In the novel Hemingway speaks of being poor, supporting a family, and being frustrated when he cannot get a story out the way he wants it. I feel like I can certainly relate since I am still establishing myself in the world. Even though I am always on a tight budget, I still realize how fortunate I am. What I do forget, however, is to appreciate the little things in life, and more importantly, the people in it. Hemingway stating that “we would be warm together and have our books and at night be warm in bed together with the windows open and the stars bright” truly shows that even when he was poor and had nothing, he was being meditative and appreciative of what he did have.
When I visited Paris myself 3 years ago, my favorite part of the trip was not climbing the many stairs to the top of the Eiffel tower or even seeing the Mona Lisa at the Louvre. My absolute favorite part of being in Paris occurred when I was on a Seine river boat cruise. I noticed that that the hundreds of people lounging along the banks of the Seine were just drinking wine and eating cheese or baguettes. This really struck me, and I realized that this simple activity truly marked the aura of what Paris is. These people were enjoying the company of one another, enjoying food and wine, and most importantly, had nowhere more important to be. I know I don’t stop to enjoy the little things enough, and that memory is something I think about often.
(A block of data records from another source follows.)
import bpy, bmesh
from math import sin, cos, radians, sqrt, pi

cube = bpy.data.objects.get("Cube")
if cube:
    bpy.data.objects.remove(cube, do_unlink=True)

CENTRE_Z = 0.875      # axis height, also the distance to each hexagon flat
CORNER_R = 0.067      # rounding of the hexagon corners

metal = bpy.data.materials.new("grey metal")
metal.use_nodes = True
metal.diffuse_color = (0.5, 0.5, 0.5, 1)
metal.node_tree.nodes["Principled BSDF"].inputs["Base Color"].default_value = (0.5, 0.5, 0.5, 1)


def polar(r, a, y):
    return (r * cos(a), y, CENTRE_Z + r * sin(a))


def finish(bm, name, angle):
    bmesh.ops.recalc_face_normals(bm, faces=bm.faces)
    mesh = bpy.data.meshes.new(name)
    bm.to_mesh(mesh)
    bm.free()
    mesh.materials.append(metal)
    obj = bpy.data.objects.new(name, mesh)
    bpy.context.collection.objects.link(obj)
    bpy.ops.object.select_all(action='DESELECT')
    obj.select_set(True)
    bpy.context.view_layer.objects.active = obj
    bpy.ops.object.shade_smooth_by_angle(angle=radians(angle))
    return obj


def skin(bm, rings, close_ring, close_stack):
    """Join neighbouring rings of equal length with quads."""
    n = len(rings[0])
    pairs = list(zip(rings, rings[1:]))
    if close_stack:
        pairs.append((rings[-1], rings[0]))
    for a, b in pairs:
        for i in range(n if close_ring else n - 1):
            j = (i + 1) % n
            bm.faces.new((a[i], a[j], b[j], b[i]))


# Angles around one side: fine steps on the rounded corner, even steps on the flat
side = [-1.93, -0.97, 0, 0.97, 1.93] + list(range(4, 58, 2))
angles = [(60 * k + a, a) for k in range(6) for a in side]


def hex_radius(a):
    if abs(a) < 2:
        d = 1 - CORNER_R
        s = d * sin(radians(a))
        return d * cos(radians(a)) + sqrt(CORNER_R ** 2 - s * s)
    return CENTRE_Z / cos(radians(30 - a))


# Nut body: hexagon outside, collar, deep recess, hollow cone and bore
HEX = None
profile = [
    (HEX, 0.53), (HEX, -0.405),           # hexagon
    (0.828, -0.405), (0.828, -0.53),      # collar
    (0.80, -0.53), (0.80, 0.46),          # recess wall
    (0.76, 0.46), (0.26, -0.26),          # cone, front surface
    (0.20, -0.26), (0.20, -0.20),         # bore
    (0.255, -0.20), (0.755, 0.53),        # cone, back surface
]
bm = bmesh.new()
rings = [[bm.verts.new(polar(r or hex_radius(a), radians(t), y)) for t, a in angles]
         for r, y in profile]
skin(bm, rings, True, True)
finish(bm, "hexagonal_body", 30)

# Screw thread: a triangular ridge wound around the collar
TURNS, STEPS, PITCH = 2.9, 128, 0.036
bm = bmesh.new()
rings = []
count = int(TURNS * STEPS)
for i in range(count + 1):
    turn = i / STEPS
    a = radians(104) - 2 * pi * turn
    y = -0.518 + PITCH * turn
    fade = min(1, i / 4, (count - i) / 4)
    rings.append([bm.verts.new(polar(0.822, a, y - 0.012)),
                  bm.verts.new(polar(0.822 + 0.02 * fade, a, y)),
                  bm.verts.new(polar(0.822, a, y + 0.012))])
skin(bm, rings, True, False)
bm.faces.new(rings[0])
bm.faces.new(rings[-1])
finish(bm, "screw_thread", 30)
I think about this memory as I read A Moveable Feast, because Hemingway clearly understood what a Parisian lifestyle meant. I can see why he would choose to be here in order to refine his craft-along with many other famous expatriates like F. Scott Fitzgerald and Ezra Pound. He says “If you are lucky enough to have lived in Paris as a young man, then wherever you go for the rest of your life, it stays with you, for Paris is a moveable feast,” and I can honestly say I wholeheartedly agree.